This is an artist’s rendering of Nyasasaurus parringtoni (©Mark Witton / Natural History Museum, London)

The discovery, described in a paper in the journal Biology Letters, means that dinosaurs appeared about 10 – 15 million years earlier than fossils previously showed, originating in the Middle Triassic rather than in the Late Triassic period.

“If the newly named Nyasasaurus parringtoni is not the earliest dinosaur, then it is the closest relative found so far,” said lead author Dr Sterling Nesbitt of the University of Washington.

The scientific name of the new genus ‘Nyasasaurus’ combines the lake name Nyasa with the term ‘saurus’ for lizard. The late paleontologist Alan Charig, included as a co-author on the paper, named the specimen but never documented or published in a way that was formally recognized. The species was named ‘Parringtoni’ in honor of University of Cambridge’s Rex Parrington, who collected the specimens in the 1930s.

“For 150 years, people have been suggesting that there should be Middle Triassic dinosaurs, but all the evidence is ambiguous. Some scientists used fossilized footprints, but we now know that other animals from that time have a very similar foot. Other scientists pointed to a single dinosaur-like characteristic in a single bone, but that can be misleading because some characteristics evolved in a number of reptile groups and are not a result of a shared ancestry.”

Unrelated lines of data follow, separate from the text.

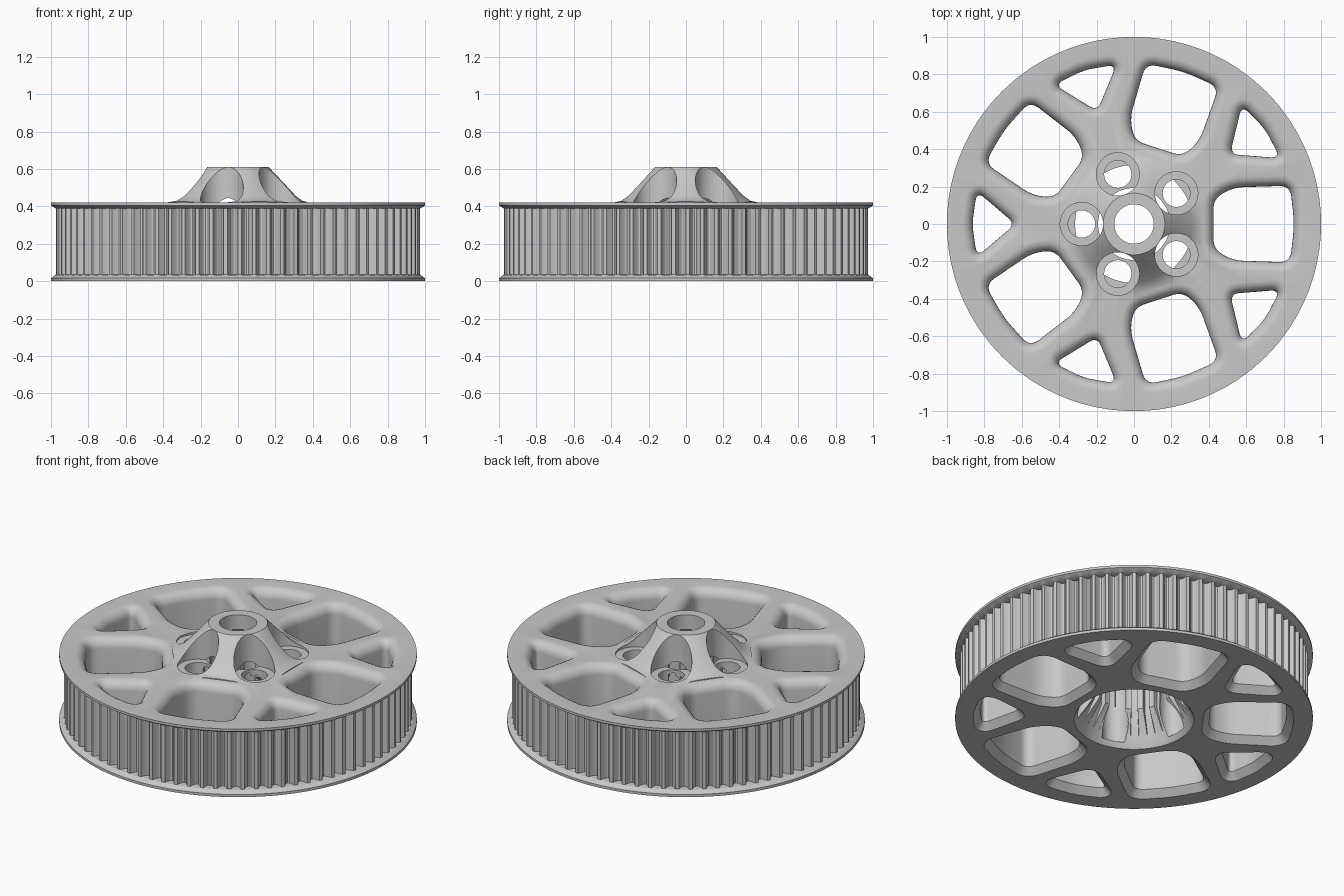
import bpy, bmesh, math
from mathutils import Vector, Matrix

SEGMENTS = 640
OUTER_TEETH = 80
INNER_TEETH = 20
FILLET = 0.06

old = bpy.data.objects.get("Cube")
if old:
    bpy.data.objects.remove(old, do_unlink=True)

metal = bpy.data.materials.new("grey metal")
metal.use_nodes = True
grey = (0.58, 0.58, 0.58, 1)
metal.diffuse_color = grey
metal.node_tree.nodes["Principled BSDF"].inputs["Base Color"].default_value = grey


def skin(bm, rings, closed):
    """Join counter-clockwise rings, lowest first, with outward quads."""
    loops = [[bm.verts.new(p) for p in ring] for ring in rings]
    pairs = list(zip(loops, loops[1:]))
    if closed:
        pairs.append((loops[-1], loops[0]))
    else:
        bm.faces.new(loops[0][::-1])
        bm.faces.new(loops[-1])
    for a, b in pairs:
        for i in range(len(a)):
            j = (i + 1) % len(a)
            bm.faces.new((a[i], a[j], b[j], b[i]))


def finish(bm, name):
    mesh = bpy.data.meshes.new(name)
    bm.to_mesh(mesh)
    bm.free()
    mesh.materials.append(metal)
    obj = bpy.data.objects.new(name, mesh)
    bpy.context.collection.objects.link(obj)
    return obj


def volume(mesh):
    bm = bmesh.new()
    bm.from_mesh(mesh)
    result = bm.calc_volume(signed=True)
    bm.free()
    return result


def carve(obj, cutter):
    """Subtract the cutter with the first solver that gives a sound solid."""
    before = volume(obj.data)
    for solver in ("MANIFOLD", "EXACT", "FLOAT"):
        mod = obj.modifiers.new("openings", "BOOLEAN")
        mod.operation = "DIFFERENCE"
        mod.solver = solver
        mod.object = cutter
        bpy.context.view_layer.update()
        graph = bpy.context.evaluated_depsgraph_get()
        mesh = bpy.data.meshes.new_from_object(obj.evaluated_get(graph))
        obj.modifiers.remove(mod)
        if 0.4 * before < volume(mesh) < 0.999 * before:
            obj.data = mesh
            break
    bpy.data.objects.remove(cutter, do_unlink=True)


def groove_depth(i):
    """Belt grooves with rounded bottoms."""
    step = SEGMENTS // OUTER_TEETH
    return (0, 0, 0, 0.025, 0.037, 0.04, 0.037, 0.025)[i % step]


def spline_height(i):
    """Square teeth pointing inward in the hub."""
    step = SEGMENTS // INNER_TEETH
    return 0.028 if i % step < step // 2 else 0


def plain(i):
    return 0


# Pulley body: one turned profile, with teeth on marked rows
profile = [
    (0.105, 0.61, plain), (0.165, 0.61, plain), (0.24, 0.53, plain),
    (0.31, 0.455, plain), (0.345, 0.43, plain), (0.39, 0.42, plain),
    (1.0, 0.42, plain), (1.0, 0.405, plain), (0.976, 0.39, plain),
    (0.973, 0.388, groove_depth), (0.973, 0.036, groove_depth),
    (0.976, 0.034, plain), (1.0, 0.016, plain), (1.0, 0.0, plain),
    (0.335, 0.0, plain), (0.315, 0.03, plain), (0.30, 0.07, plain),
    (0.24, 0.19, spline_height), (0.24, 0.36, spline_height),
    (0.20, 0.40, plain), (0.105, 0.52, plain),
]
bm = bmesh.new()
rings = []
for r, z, teeth in reversed(profile):
    ring = []
    for i in range(SEGMENTS):
        a = math.tau * i / SEGMENTS
        rr = r - teeth(i)
        ring.append((rr * math.cos(a), rr * math.sin(a), z))
    rings.append(ring)
skin(bm, rings, True)
body = finish(bm, "pulley_body")


def rounded(corners):
    """Closed outline from (x, y, rounding) corners."""
    pts = []
    n = len(corners)
    for k in range(n):
        c = Vector(corners[k][:2])
        d = corners[k][2]
        before = c + (Vector(corners[k - 1][:2]) - c).normalized() * d
        after = c + (Vector(corners[(k + 1) % n][:2]) - c).normalized() * d
        for s in range(9):
            t = s / 8
            pts.append(before * (1 - t) ** 2 + c * 2 * t * (1 - t) + after * t * t)
    return pts


def grow(pts, amount):
    """Offset a counter-clockwise outline outward."""
    out = []
    for i, p in enumerate(pts):
        t = (pts[(i + 1) % len(pts)] - pts[i - 1]).normalized()
        out.append(p + Vector((t.y, -t.x)) * amount)
    return out


# Window cutters: chamfered below, filleted above
sections = [(-0.03, 0.04), (-0.001, 0.04), (0.04, 0)]
for s in range(7):
    a = math.pi / 2 * s / 6
    sections.append((0.4205 - FILLET + FILLET * math.sin(a), FILLET * (1 - math.cos(a))))
sections.append((0.45, FILLET))

large = [(0.425, -0.13, 0.05), (0.52, -0.195, 0.07), (0.835, -0.205, 0.06), (0.857, 0, 0.07)]
large += [(x, -y, d) for x, y, d in large[2::-1]]
small = [(0.635, 0, 0.05), (0.84, -0.175, 0.055), (0.865, 0, 0.05), (0.84, 0.175, 0.055)]

windows = bmesh.new()
bolts = bmesh.new()
for k in range(5):
    for outline, turn in ((large, 72 * k), (small, 72 * k + 36)):
        pts = rounded(outline)
        rot = Matrix.Rotation(math.radians(turn), 3, "Z")
        skin(windows, [[rot @ Vector((p.x, p.y, z)) for p in grow(pts, off)]
                       for z, off in sections], False)

    # Bolt hole with a wide counterbore cut into the hub
    centre = Matrix.Rotation(math.radians(72 * k + 36), 3, "Z") @ Vector((0.28, 0, 0))
    skin(bolts, [[centre + Vector((r * math.cos(math.tau * i / 48),
                                   r * math.sin(math.tau * i / 48), z)) for i in range(48)]
                 for r, z in ((0.073, 0.031), (0.073, 0.41), (0.115, 0.41), (0.115, 0.7))], False)

# Cut the openings and shade
carve(body, finish(windows, "window_cutter"))
carve(body, finish(bolts, "bolt_cutter"))
bpy.ops.object.select_all(action="DESELECT")
body.select_set(True)
bpy.context.view_layer.objects.active = body
bpy.ops.object.shade_smooth_by_angle(angle=math.radians(32))
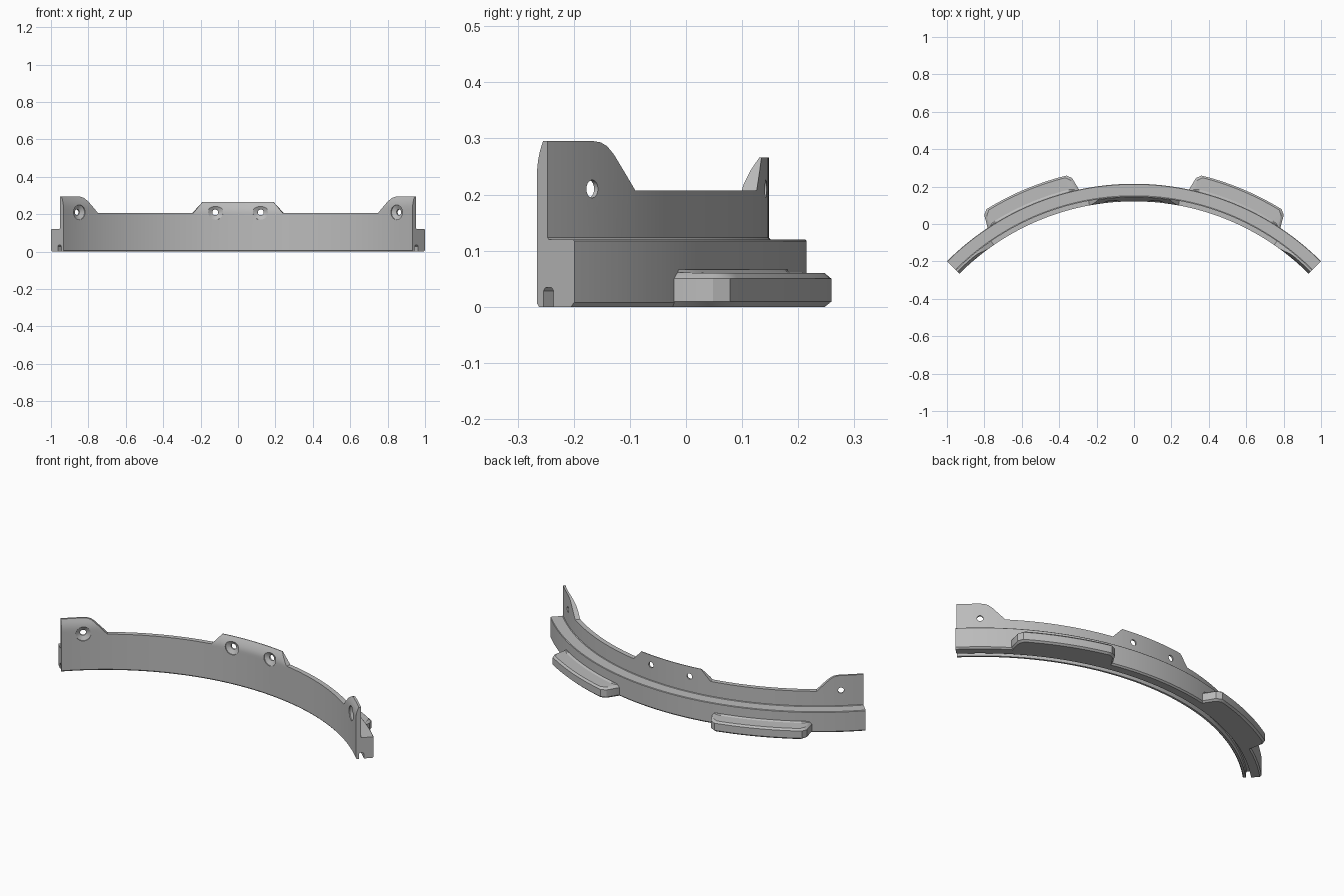
import bpy, bmesh
from math import sin, cos, pi, radians
from mathutils import Matrix, Vector

cube = bpy.data.objects.get("Cube")
if cube:
    bpy.data.objects.remove(cube)

CENTER_Y = -1.199          # centre of the arc
INNER, WALL, OUTER, BLOCK = 1.32, 1.347, 1.414, 1.502
WALL_TOP, CENTER_TOP, END_TOP = 0.207, 0.266, 0.295

grey = bpy.data.materials.new("plain grey")
grey.use_nodes = True
grey.diffuse_color = (0.5, 0.5, 0.5, 1)
grey.node_tree.nodes["Principled BSDF"].inputs["Base Color"].default_value = (0.5, 0.5, 0.5, 1)


def polar(deg, r, z):
    a = radians(deg)
    return Vector((r * sin(a), CENTER_Y + r * cos(a), z))


def loft(name, sections, closed=False):
    """Skin a list of equal-length point rings; cap the ends."""
    bm = bmesh.new()
    rings = [[bm.verts.new(p) for p in s] for s in sections]
    n = len(rings[0])
    for a, b in zip(rings, rings[1:]):
        for i in range(n):
            j = (i + 1) % n
            bm.faces.new((a[i], a[j], b[j], b[i]))
    bm.faces.new(rings[0])
    bm.faces.new(rings[-1])
    bmesh.ops.recalc_face_normals(bm, faces=bm.faces)
    me = bpy.data.meshes.new(name)
    bm.to_mesh(me)
    bm.free()
    me.materials.append(grey)
    ob = bpy.data.objects.new(name, me)
    bpy.context.collection.objects.link(ob)
    return ob


def activate(ob):
    bpy.ops.object.select_all(action='DESELECT')
    ob.select_set(True)
    bpy.context.view_layer.objects.active = ob


# Height of the wall's top edge by angle from the middle
TOP_EDGE = [(0, CENTER_TOP), (8.1, CENTER_TOP), (10.4, WALL_TOP), (34.6, WALL_TOP),
            (37.4, 0.272), (38.2, 0.286), (39, 0.293), (39.8, END_TOP), (45, END_TOP)]


def top_height(deg):
    for (a, za), (b, zb) in zip(TOP_EDGE, TOP_EDGE[1:]):
        if deg <= b:
            return za + (zb - za) * (deg - a) / (b - a)
    return END_TOP


def inner_radius(deg, z):
    # Tabs thin out towards the top on the inside
    if deg < 20:
        return INNER + 0.023 * max(0, (z - WALL_TOP) / (CENTER_TOP - WALL_TOP)) ** 1.6
    return INNER + 0.015 * max(0, (z - 0.235) / (END_TOP - 0.235)) ** 2


# Cross-section below the wall: ledge, flange and groove underneath
LOWER = [(WALL, 0.123), (WALL + 0.003, 0.12), (OUTER - 0.003, 0.12), (OUTER, 0.117),
         (OUTER, 0.008), (OUTER - 0.008, 0),
         (1.362, 0), (1.362, 0.028), (1.357, 0.034), (1.341, 0.034), (1.336, 0.028),
         (1.336, 0), (INNER + 0.005, 0), (INNER, 0.006)]


def body_section(deg):
    d = abs(deg)
    h = top_height(d)
    pts = []
    for k in range(7):
        z = 0.19 + (h - 0.19) * k / 6
        pts.append(polar(deg, inner_radius(d, z), z))
    pts.append(polar(deg, WALL, h))
    return pts + [polar(deg, r, z) for r, z in LOWER]


half = sorted(set(range(1, 46)) | {a for a, _ in TOP_EDGE if a > 0})
angles = [-a for a in reversed(half)] + [0] + half
body = loft("curved_bracket", [body_section(a) for a in angles])

# Countersunk screw holes through the tabs
HOLE = [(1.29, 0.04), (1.325, 0.04), (1.338, 0.016), (1.38, 0.016)]
for deg in (-40, -5.2, 5.2, 40):
    axis = Vector((sin(radians(deg)), cos(radians(deg)), 0))
    side = Vector((axis.y, -axis.x, 0))
    up = Vector((0, 0, 1))
    rings = []
    for r, rad in HOLE:
        c = polar(deg, r, 0.21)
        rings.append([c + rad * (side * cos(t * pi / 14) + up * sin(t * pi / 14))
                      for t in range(28)])
    cutter = loft("hole_cutter", rings)
    cutter.hide_render = True
    mod = body.modifiers.new("hole", 'BOOLEAN')
    mod.operation = 'DIFFERENCE'
    mod.solver = 'EXACT'
    mod.object = cutter
    activate(body)
    bpy.ops.object.modifier_apply(modifier=mod.name)
    bpy.data.objects.remove(cutter)


# Outer locating blocks: stacked outlines give the chamfers
def block_outline(mid, z, r_out, inset):
    shrink = inset / OUTER * 180 / pi
    foot, head = 10.8 - shrink, 9.9 - shrink
    pts = [polar(mid - foot, 1.4, z), polar(mid - foot, OUTER, z)]
    n = 20
    for k in range(n + 1):
        t = -1 + 2 * k / n
        drop = 0
        if k in (0, n):
            drop = min(0.02, (r_out - OUTER) * 0.3)
        pts.append(polar(mid + head * t, r_out - drop, z))
    return pts + [polar(mid + foot, OUTER, z), polar(mid + foot, 1.4, z)]


LAYERS = [(0, BLOCK - 0.01, 0.008), (0.009, BLOCK, 0), (0.05, BLOCK, 0),
          (0.06, BLOCK - 0.01, 0.01), (0.061, 1.426, 0.012), (0.066, 1.418, 0.014)]
blocks = [loft(name, [block_outline(mid, *layer) for layer in LAYERS])
          for name, mid in (("left_block", 22.8), ("right_block", -22.8))]

for ob in [body] + blocks:
    activate(ob)
    bpy.ops.object.shade_smooth_by_angle(angle=radians(28))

The fossilized bones of N. parringtoni were collected in the 1930s from Tanzania, but it may not be correct to say dinosaurs originated in that country. When this dinosaur lived, the world’s continents were joined in the landmass called Pangaea. Tanzania would have been part of Southern Pangaea that included Africa, South America, Antarctica and Australia.

The researchers had one humerus – or upper arm bone – and six vertebrae to work with. They determined that the animal likely stood upright, measured 7 to 10 feet in length (2 to 3 meters), was as tall as 3 feet at the hip (1 meter) and may have weighed between 45 and 135 pounds (20 to 60 kilograms).

“The new findings place the early evolution of dinosaurs and dinosaur-like reptiles firmly in the southern continents,” said co-author Dr Paul Barrett of the Natural History Museum, London.

Nyasasaurus and its age have important implications regardless of whether this taxon is a dinosaur or the closest relatives of dinosaurs,” Dr Nesbitt said. “It establishes that dinosaurs likely evolved earlier than previously expected and refutes the idea that dinosaur diversity burst onto the scene in the Late Triassic, a burst of diversification unseen in any other groups at that time.”

It now appears that dinosaurs were just part of a large diversification of archosaurs. Archosaurs were among the dominant land animals during the Triassic period 250 million to 200 million years ago and include dinosaurs, crocodiles and their kin.

“Dinosaurs are just part of this archosaur diversification, an explosion of new forms soon after the Permian extinction,” Dr Nesbitt said.


Bibliographic information: Sterling J. Nesbitt et al. The oldest dinosaur? A Middle Triassic dinosauriform from Tanzania. Biol. Lett. vol. 9, no. 1; doi: 10.1098/rsbl.2012.0949